Rudyard Kipling is known for his iconic books and short stories, but a major new exhibition throws light on his less known father: Lockwood Kipling, who lived in India for years and chronicled its arts and customs for the British Raj.
Kipling senior (1837-1911) brought back a large number of objects from India and placed them in the Victoria & Albert Museum, where he worked. The exhibition from January 14 includes more than 300 rare objects dating back to the late 19th century.
“There is more to Kipling and The Jungle Book. Lockwood Kipling not only chronicled India’s art but also found markets for them abroad,” Julius Bryant, co-curator of the museum, said on Wednesday.
Kipling left for India in 1865 and taught at the JJ School of Art in Mumbai, among other posts he held during his time in India. In 1870, he was commissioned by the colonial government to record local customs and crafts. Five years later, he also headed the Mayo School of Industrial Art.
The exhibition, titled Lockwood Kipling: Arts and Crafts in the Punjab and London, explores the history of the museum’s collection through his life, and includes paintings in the Indian section of the Great Exhibition of 1851, his sketches of Indian craftspeople, his book of illustrations and furniture designed for royal residences.
On returning to England in 1893, he and son Rudyard often collaborated. The exhibition includes a terracotta tobacco jar designed and made by Kipling in the shape of a bear, inspired by their shared time in India.
Rudyard wove his father’s vivid collections into his stories, many of which Lockwood Kipling illustrated. The exhibition includes a range of these editions, including The First and The Second Jungle Book and Kim.
The exhibition concludes with furniture and designs relating to royal commissions that Kipling worked on with his student, the architect Bhai Ram Singh - the Indian billiard room for the Duke of Connaught at Bagshot Park in Surrey and the Durbar Hall at Osborne, Queen Victoria’s summer home.

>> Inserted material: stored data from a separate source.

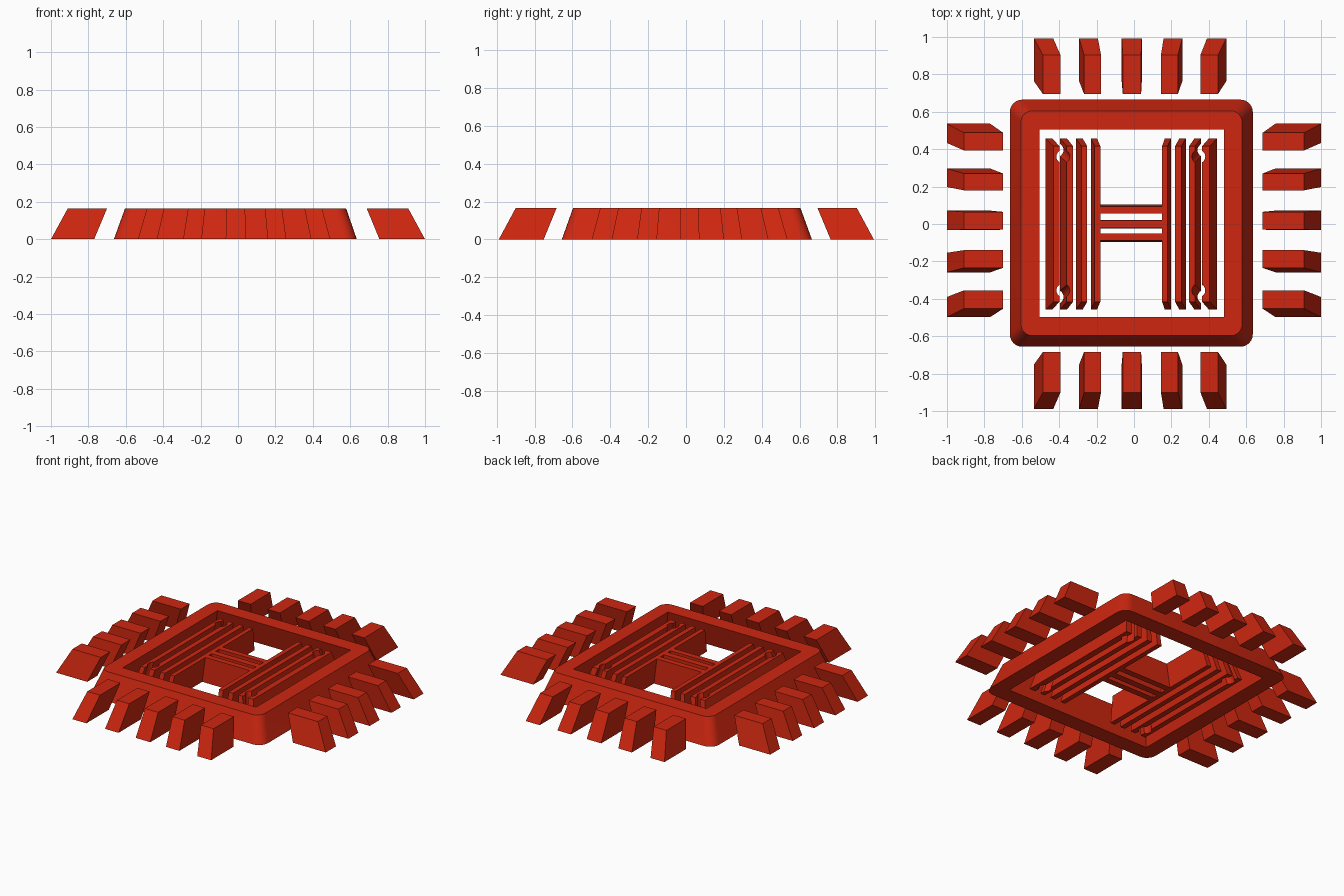
import bpy, bmesh, math

if "Cube" in bpy.data.objects:
    bpy.data.objects.remove(bpy.data.objects["Cube"])

H = 0.165      # height of every part
S = 0.91       # top outline is the bottom outline shrunk towards the centre

red = bpy.data.materials.new("red")
red.diffuse_color = (0.62, 0.02, 0.005, 1)
red.use_nodes = True
red.node_tree.nodes["Principled BSDF"].inputs["Base Color"].default_value = red.diffuse_color


def rings(bm, pts):
    low = [bm.verts.new((x / S, y / S, 0)) for x, y in pts]
    top = [bm.verts.new((x, y, H)) for x, y in pts]
    return low, top


def finish(bm, name):
    bmesh.ops.recalc_face_normals(bm, faces=bm.faces[:])
    me = bpy.data.meshes.new(name)
    bm.to_mesh(me)
    bm.free()
    me.materials.append(red)
    ob = bpy.data.objects.new(name, me)
    bpy.context.collection.objects.link(ob)
    return ob


def walls(bm, low, top):
    n = len(low)
    for i in range(n):
        j = (i + 1) % n
        bm.faces.new((low[i], low[j], top[j], top[i]))


def prism(name, pts):
    bm = bmesh.new()
    low, top = rings(bm, pts)
    walls(bm, low, top)
    bm.faces.new(low)
    bm.faces.new(top)
    return finish(bm, name)


def box(name, x0, x1, y0, y1):
    return prism(name, [(x0, y0), (x1, y0), (x1, y1), (x0, y1)])


# Pins on the four sides
cols = [(-0.487, -0.393), (-0.267, -0.176), (-0.06, 0.038), (0.144, 0.235), (0.355, 0.449)]
rows = [(-0.453, -0.355), (-0.235, -0.14), (-0.03, 0.065), (0.18, 0.27), (0.394, 0.488)]
for i, (a, b) in enumerate(cols):
    box(f"back_pin_{i}", a, b, 0.695, 0.903)
    box(f"front_pin_{i}", a, b, -0.9, -0.684)
for i, (a, b) in enumerate(rows):
    box(f"left_pin_{i}", -0.91, -0.70, a, b)
    box(f"right_pin_{i}", 0.688, 0.91, a, b)

# Frame: rounded outside, square hole, matched point counts per corner
bm = bmesh.new()
R, N = 0.06, 6
corners = [(0.578, 0.605, 0.482, 0.505, 0), (-0.604, 0.605, -0.506, 0.505, 90),
           (-0.604, -0.597, -0.506, -0.497, 180), (0.578, -0.597, 0.482, -0.497, 270)]
outer, inner = [], []
for ox, oy, ix, iy, start in corners:
    cx, cy = ox - math.copysign(R, ox), oy - math.copysign(R, oy)
    for k in range(N + 1):
        t = math.radians(start + 90 * k / N)
        outer.append((cx + R * math.cos(t), cy + R * math.sin(t)))
    inner.append((ix, iy))
ol, ot = rings(bm, outer)
il, it = rings(bm, inner)
walls(bm, ol, ot)
walls(bm, il, it)
for o, n in ((ol, il), (ot, it)):
    for c in range(4):
        b, d = c * (N + 1), (c + 1) % 4
        for k in range(N):
            bm.faces.new((o[b + k], o[b + k + 1], n[c]))
        bm.faces.new((o[b + N], o[d * (N + 1)], n[d], n[c]))
frame = finish(bm, "frame")
bpy.context.view_layer.objects.active = frame
frame.select_set(True)
bpy.ops.object.shade_smooth_by_angle(angle=math.radians(30))
frame.select_set(False)

# Upright bars; outer pairs carry round notches facing each other
Y = 0.416


def bar(name, x0, x1, hole_x=None, r=0.036):
    if hole_x is None:
        return box(name, x0, x1, -Y, Y)
    right = hole_x > x1                      # notch on the right edge
    edge, far = (x1, x0) if right else (x0, x1)
    half = math.acos(min(1, abs(hole_x - edge) / r))
    sign = -1 if right else 1
    pts = [(far, Y), (far, -Y), (edge, -Y)]
    for cy in (-0.355, 0.36):
        for k in range(11):
            t = -half + 2 * half * k / 10
            pts.append((hole_x + sign * r * math.cos(t), cy + r * math.sin(t)))
    pts.append((edge, Y))
    return prism(name, pts)


bar("left_bar_1", -0.43, -0.398, -0.379)
bar("left_bar_2", -0.36, -0.326, -0.379)
bar("left_bar_3", -0.282, -0.25)
bar("left_bar_4", -0.21, -0.18)
bar("right_bar_4", 0.15, 0.18)
bar("right_bar_3", 0.22, 0.253)
bar("right_bar_2", 0.294, 0.326, 0.345)
bar("right_bar_1", 0.364, 0.404, 0.345)

# Cross bars joining the two inner uprights
for i, (a, b) in enumerate([(0.056, 0.094), (-0.022, 0.02), (-0.088, -0.05)]):
    box(f"cross_bar_{i}", -0.18, 0.15, a, b)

A joint venture between the Victoria & Albert Museum and the Bard Graduate Centre, New York, the exhibition will run till April 2.